══ SUPPLIED MATERIAL

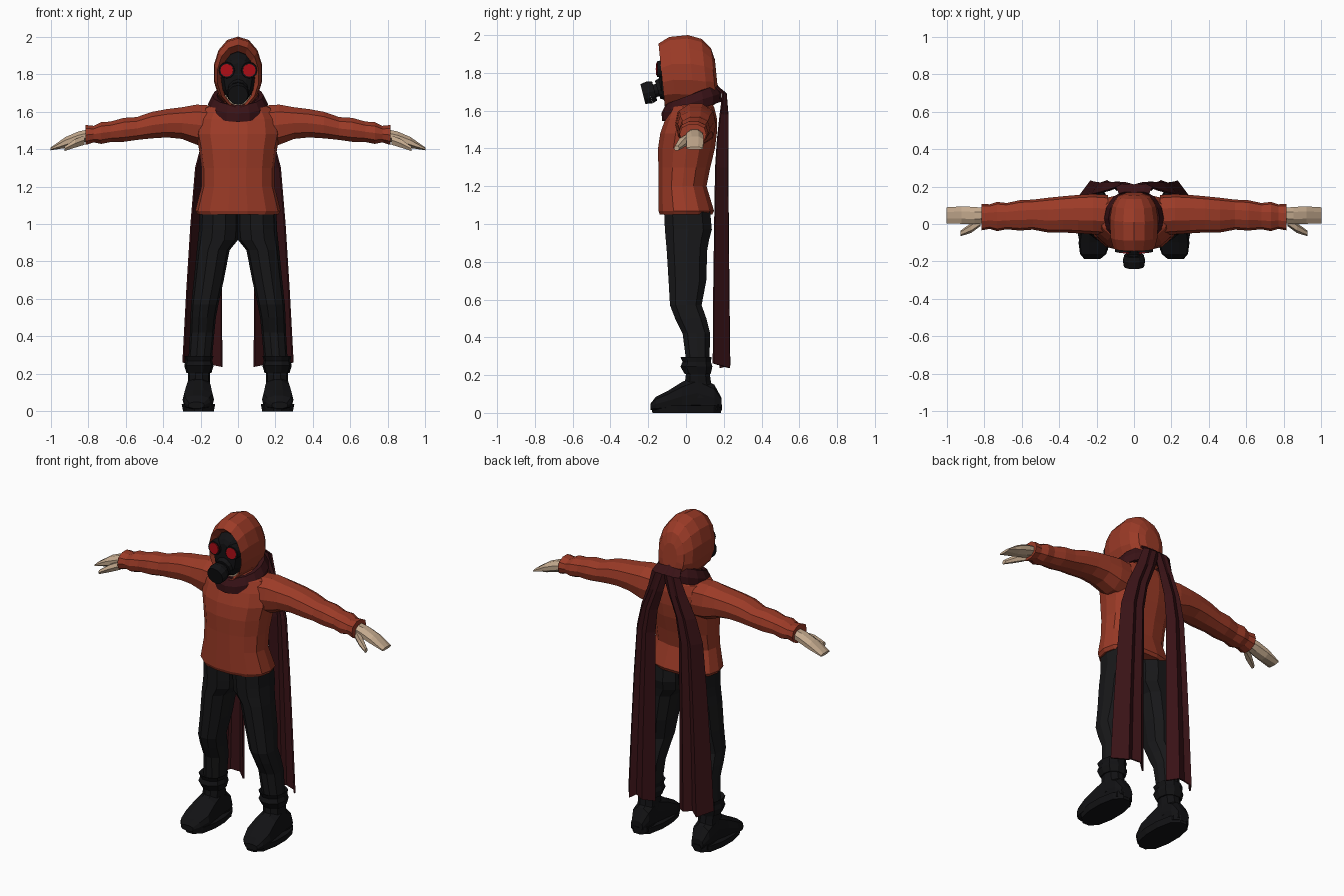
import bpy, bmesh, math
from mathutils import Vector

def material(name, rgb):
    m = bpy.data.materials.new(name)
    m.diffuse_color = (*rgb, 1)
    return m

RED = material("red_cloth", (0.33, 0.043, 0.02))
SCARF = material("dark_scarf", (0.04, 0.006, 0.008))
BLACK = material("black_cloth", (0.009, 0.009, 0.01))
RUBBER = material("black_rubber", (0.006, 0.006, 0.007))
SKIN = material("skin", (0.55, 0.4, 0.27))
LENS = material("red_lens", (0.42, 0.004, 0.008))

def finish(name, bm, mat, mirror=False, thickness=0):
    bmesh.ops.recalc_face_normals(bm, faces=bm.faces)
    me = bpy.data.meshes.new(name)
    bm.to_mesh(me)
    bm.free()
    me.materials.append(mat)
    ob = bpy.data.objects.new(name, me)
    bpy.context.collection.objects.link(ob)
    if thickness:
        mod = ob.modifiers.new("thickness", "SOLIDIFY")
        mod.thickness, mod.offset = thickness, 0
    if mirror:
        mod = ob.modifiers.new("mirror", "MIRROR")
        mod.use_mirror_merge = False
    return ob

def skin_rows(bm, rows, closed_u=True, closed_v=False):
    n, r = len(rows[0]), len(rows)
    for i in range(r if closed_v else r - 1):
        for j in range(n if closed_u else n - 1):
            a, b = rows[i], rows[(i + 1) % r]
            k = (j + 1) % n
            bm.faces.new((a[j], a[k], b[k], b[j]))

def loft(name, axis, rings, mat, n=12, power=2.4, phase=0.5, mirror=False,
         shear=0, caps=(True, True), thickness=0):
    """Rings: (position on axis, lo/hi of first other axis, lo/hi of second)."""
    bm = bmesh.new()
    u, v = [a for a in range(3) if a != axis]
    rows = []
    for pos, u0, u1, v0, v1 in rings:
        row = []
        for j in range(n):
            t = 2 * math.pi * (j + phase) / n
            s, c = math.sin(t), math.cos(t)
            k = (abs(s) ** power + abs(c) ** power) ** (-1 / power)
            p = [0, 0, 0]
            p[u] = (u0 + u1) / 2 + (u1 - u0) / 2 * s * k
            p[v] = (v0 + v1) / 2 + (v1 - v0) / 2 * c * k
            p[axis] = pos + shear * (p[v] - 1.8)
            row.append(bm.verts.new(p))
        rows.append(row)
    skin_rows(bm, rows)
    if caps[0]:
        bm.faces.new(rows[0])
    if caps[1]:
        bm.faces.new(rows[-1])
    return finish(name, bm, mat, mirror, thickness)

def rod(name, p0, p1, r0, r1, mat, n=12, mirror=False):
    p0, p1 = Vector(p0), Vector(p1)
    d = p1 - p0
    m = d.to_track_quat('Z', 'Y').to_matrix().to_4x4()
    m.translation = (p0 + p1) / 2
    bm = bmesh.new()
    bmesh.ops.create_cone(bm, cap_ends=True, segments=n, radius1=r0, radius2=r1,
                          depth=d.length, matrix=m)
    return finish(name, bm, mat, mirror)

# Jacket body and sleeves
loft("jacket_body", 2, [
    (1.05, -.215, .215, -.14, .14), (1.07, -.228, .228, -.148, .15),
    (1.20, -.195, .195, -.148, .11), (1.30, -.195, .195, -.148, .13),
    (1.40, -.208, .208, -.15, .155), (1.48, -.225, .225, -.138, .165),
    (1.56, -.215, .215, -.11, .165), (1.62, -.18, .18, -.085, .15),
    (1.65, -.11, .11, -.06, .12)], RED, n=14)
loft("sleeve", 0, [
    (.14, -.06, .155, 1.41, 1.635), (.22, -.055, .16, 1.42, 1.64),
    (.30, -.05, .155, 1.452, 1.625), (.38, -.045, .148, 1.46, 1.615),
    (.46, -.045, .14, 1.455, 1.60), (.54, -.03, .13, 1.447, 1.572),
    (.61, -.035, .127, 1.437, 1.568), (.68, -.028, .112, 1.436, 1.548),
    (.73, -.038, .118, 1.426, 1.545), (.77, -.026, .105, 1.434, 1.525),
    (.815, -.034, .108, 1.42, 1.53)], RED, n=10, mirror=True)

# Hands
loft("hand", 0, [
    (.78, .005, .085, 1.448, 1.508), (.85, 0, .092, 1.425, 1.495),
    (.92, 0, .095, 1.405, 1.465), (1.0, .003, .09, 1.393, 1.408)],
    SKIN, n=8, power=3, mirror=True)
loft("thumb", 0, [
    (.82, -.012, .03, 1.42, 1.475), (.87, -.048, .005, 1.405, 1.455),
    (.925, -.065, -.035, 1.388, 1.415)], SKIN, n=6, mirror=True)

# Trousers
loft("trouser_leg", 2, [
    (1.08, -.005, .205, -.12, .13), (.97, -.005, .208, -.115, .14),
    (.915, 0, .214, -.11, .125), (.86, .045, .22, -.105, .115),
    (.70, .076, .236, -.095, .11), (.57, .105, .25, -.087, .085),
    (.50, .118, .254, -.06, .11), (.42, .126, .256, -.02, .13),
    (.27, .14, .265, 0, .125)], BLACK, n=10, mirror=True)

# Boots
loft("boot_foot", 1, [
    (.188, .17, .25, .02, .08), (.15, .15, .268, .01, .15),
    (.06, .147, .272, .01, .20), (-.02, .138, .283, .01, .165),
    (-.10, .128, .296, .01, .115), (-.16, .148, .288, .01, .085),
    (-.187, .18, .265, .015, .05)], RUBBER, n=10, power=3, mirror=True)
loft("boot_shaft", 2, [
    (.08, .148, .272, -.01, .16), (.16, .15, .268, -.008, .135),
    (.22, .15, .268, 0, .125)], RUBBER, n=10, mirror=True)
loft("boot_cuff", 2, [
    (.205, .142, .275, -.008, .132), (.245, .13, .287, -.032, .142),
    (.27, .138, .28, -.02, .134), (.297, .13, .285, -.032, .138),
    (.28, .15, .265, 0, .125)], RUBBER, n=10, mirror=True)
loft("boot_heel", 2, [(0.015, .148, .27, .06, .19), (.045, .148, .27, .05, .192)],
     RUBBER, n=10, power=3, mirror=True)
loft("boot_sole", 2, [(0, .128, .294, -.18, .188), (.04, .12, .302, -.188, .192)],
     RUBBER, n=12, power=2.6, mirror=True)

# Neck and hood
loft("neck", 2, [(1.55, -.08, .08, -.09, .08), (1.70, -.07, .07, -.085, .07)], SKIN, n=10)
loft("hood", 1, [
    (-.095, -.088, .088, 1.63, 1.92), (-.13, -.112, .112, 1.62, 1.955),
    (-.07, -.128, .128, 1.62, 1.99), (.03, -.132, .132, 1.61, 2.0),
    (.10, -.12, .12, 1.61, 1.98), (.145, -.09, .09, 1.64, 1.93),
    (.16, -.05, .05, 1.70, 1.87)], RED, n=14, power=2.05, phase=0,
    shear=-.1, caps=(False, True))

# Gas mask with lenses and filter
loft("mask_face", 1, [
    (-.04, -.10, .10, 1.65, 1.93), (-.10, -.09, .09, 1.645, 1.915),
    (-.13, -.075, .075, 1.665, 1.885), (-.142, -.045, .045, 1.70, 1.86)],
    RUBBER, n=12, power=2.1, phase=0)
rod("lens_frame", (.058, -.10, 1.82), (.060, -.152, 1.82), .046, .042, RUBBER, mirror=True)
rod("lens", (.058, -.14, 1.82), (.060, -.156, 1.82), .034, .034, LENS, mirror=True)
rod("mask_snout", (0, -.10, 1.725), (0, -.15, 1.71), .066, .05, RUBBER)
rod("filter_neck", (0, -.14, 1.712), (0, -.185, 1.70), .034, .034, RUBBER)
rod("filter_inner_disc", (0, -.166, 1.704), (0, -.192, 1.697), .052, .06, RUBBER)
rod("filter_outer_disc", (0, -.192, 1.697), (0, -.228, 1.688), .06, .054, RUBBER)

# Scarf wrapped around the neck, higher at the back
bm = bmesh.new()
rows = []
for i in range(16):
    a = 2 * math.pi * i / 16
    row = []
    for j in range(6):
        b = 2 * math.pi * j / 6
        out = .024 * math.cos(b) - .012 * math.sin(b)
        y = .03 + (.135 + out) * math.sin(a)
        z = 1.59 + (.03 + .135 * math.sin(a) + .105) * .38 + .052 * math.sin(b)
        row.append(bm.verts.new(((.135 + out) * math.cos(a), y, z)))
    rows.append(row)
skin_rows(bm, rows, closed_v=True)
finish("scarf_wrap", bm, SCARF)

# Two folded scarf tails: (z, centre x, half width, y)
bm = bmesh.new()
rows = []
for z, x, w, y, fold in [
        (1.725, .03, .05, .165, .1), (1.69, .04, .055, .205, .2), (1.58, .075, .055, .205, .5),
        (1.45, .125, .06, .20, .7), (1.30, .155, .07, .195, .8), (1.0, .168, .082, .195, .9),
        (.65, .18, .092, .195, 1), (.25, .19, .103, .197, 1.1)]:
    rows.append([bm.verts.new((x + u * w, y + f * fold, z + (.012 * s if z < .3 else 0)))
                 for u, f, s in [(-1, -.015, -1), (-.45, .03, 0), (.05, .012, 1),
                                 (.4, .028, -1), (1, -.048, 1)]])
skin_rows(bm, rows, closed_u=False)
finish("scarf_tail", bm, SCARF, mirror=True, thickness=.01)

════

### TASK DESCRIPTION
Up to and including the line containing "bmesh.ops.recalc_face_normals(bm, faces=bm.faces)", quote each line of the entries above from the very first, please, exactly and without images.

### RESPONSE AREA
import bpy, bmesh, math
from mathutils import Vector

def material(name, rgb):
    m = bpy.data.materials.new(name)
    m.diffuse_color = (*rgb, 1)
    return m

RED = material("red_cloth", (0.33, 0.043, 0.02))
SCARF = material("dark_scarf", (0.04, 0.006, 0.008))
BLACK = material("black_cloth", (0.009, 0.009, 0.01))
RUBBER = material("black_rubber", (0.006, 0.006, 0.007))
SKIN = material("skin", (0.55, 0.4, 0.27))
LENS = material("red_lens", (0.42, 0.004, 0.008))

def finish(name, bm, mat, mirror=False, thickness=0):
    bmesh.ops.recalc_face_normals(bm, faces=bm.faces)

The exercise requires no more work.